/---

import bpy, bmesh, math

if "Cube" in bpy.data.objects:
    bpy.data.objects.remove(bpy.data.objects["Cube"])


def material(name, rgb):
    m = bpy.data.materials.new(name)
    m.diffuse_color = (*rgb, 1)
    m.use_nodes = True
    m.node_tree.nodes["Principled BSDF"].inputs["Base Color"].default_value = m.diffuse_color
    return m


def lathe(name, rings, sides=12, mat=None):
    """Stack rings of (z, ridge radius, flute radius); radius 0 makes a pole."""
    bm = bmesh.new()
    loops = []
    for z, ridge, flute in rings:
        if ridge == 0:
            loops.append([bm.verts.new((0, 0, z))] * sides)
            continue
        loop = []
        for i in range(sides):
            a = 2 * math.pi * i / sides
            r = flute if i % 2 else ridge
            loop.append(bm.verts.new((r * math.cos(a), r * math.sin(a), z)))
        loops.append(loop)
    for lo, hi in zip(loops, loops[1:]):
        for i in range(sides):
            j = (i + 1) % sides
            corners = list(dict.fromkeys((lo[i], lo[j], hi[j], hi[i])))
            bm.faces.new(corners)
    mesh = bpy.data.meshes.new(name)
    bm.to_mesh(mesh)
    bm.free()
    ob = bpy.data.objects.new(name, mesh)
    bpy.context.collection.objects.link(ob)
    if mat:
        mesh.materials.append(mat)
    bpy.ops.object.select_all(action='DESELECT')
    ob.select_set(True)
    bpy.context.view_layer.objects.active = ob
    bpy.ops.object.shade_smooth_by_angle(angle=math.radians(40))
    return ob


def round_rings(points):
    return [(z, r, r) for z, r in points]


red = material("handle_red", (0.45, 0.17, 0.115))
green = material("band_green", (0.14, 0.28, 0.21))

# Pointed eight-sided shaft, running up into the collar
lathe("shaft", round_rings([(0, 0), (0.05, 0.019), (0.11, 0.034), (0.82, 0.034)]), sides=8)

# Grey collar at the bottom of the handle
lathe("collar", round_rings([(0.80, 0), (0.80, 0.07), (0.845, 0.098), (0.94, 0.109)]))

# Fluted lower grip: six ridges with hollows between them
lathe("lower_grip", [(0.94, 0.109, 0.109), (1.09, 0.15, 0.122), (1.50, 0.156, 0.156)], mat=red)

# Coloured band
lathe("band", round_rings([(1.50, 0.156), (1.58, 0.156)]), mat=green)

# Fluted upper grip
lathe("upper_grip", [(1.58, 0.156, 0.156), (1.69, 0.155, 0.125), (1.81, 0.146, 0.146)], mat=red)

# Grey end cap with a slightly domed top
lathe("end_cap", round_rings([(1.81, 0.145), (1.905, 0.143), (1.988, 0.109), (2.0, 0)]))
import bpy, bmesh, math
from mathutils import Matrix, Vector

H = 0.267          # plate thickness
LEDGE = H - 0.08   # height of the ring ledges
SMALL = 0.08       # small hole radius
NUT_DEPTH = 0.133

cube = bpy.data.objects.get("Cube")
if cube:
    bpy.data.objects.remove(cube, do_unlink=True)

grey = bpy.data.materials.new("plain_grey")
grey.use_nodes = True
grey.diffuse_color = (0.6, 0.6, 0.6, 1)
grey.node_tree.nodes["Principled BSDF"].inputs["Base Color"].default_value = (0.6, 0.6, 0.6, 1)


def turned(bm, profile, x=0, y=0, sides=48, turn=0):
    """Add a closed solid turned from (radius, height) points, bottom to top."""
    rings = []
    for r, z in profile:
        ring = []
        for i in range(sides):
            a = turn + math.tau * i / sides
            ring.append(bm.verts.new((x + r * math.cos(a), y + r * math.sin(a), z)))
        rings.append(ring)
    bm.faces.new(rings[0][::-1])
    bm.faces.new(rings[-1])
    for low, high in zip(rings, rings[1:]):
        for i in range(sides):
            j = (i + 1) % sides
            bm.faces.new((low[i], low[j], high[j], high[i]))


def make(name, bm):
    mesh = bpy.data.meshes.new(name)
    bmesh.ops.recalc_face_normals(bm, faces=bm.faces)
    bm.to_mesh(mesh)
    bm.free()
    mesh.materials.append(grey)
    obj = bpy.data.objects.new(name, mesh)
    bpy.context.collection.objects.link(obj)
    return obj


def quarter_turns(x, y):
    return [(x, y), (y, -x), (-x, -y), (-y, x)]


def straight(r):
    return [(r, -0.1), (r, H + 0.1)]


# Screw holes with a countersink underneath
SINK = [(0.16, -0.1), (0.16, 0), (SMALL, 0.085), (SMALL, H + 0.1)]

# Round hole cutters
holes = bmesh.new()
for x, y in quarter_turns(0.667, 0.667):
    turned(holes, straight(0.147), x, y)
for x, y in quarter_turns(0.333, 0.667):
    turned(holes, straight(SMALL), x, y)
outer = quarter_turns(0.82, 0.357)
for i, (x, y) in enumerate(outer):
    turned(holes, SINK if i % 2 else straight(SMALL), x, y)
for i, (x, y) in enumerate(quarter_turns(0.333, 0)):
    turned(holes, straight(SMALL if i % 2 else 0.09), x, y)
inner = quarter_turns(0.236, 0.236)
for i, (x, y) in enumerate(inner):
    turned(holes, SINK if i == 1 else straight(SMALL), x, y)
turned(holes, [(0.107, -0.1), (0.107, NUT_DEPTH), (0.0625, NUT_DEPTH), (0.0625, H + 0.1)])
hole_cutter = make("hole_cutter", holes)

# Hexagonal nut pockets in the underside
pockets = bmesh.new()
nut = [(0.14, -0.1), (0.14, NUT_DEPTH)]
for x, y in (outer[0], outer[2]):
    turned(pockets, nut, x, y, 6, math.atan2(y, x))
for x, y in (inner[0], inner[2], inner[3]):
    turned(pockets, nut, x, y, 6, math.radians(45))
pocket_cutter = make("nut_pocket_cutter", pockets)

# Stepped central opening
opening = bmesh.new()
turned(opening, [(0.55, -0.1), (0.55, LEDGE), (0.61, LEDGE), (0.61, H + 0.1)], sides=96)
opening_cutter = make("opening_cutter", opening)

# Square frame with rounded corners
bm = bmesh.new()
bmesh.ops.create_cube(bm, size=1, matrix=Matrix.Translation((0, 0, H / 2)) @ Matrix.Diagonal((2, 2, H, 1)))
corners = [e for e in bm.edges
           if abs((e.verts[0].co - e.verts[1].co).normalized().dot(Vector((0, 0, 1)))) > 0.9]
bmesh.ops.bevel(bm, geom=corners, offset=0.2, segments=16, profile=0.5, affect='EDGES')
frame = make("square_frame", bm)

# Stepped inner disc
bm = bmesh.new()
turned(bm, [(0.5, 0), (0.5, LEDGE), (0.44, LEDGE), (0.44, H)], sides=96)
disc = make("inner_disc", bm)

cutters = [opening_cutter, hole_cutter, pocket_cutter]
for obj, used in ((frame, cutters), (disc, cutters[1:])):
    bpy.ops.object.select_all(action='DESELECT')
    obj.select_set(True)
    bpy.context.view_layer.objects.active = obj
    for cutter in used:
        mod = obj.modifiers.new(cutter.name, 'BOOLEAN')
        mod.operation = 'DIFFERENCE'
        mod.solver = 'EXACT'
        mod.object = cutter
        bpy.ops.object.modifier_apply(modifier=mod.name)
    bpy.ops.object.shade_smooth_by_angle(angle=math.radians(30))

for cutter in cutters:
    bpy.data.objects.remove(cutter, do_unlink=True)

\---

- **Work task**
Among the lines above, repeat exactly those from the line with "SINK = [(0.16, -0.1), (0.16, 0), (SMALL, 0.085), (SMALL, H" to the line with "turned(pockets, nut, x, y, 6, math.atan2(y, x))", counting both ends.

- **Task solution**
SINK = [(0.16, -0.1), (0.16, 0), (SMALL, 0.085), (SMALL, H + 0.1)]

# Round hole cutters
holes = bmesh.new()
for x, y in quarter_turns(0.667, 0.667):
    turned(holes, straight(0.147), x, y)
for x, y in quarter_turns(0.333, 0.667):
    turned(holes, straight(SMALL), x, y)
outer = quarter_turns(0.82, 0.357)
for i, (x, y) in enumerate(outer):
    turned(holes, SINK if i % 2 else straight(SMALL), x, y)
for i, (x, y) in enumerate(quarter_turns(0.333, 0)):
    turned(holes, straight(SMALL if i % 2 else 0.09), x, y)
inner = quarter_turns(0.236, 0.236)
for i, (x, y) in enumerate(inner):
    turned(holes, SINK if i == 1 else straight(SMALL), x, y)
turned(holes, [(0.107, -0.1), (0.107, NUT_DEPTH), (0.0625, NUT_DEPTH), (0.0625, H + 0.1)])
hole_cutter = make("hole_cutter", holes)

# Hexagonal nut pockets in the underside
pockets = bmesh.new()
nut = [(0.14, -0.1), (0.14, NUT_DEPTH)]
for x, y in (outer[0], outer[2]):
    turned(pockets, nut, x, y, 6, math.atan2(y, x))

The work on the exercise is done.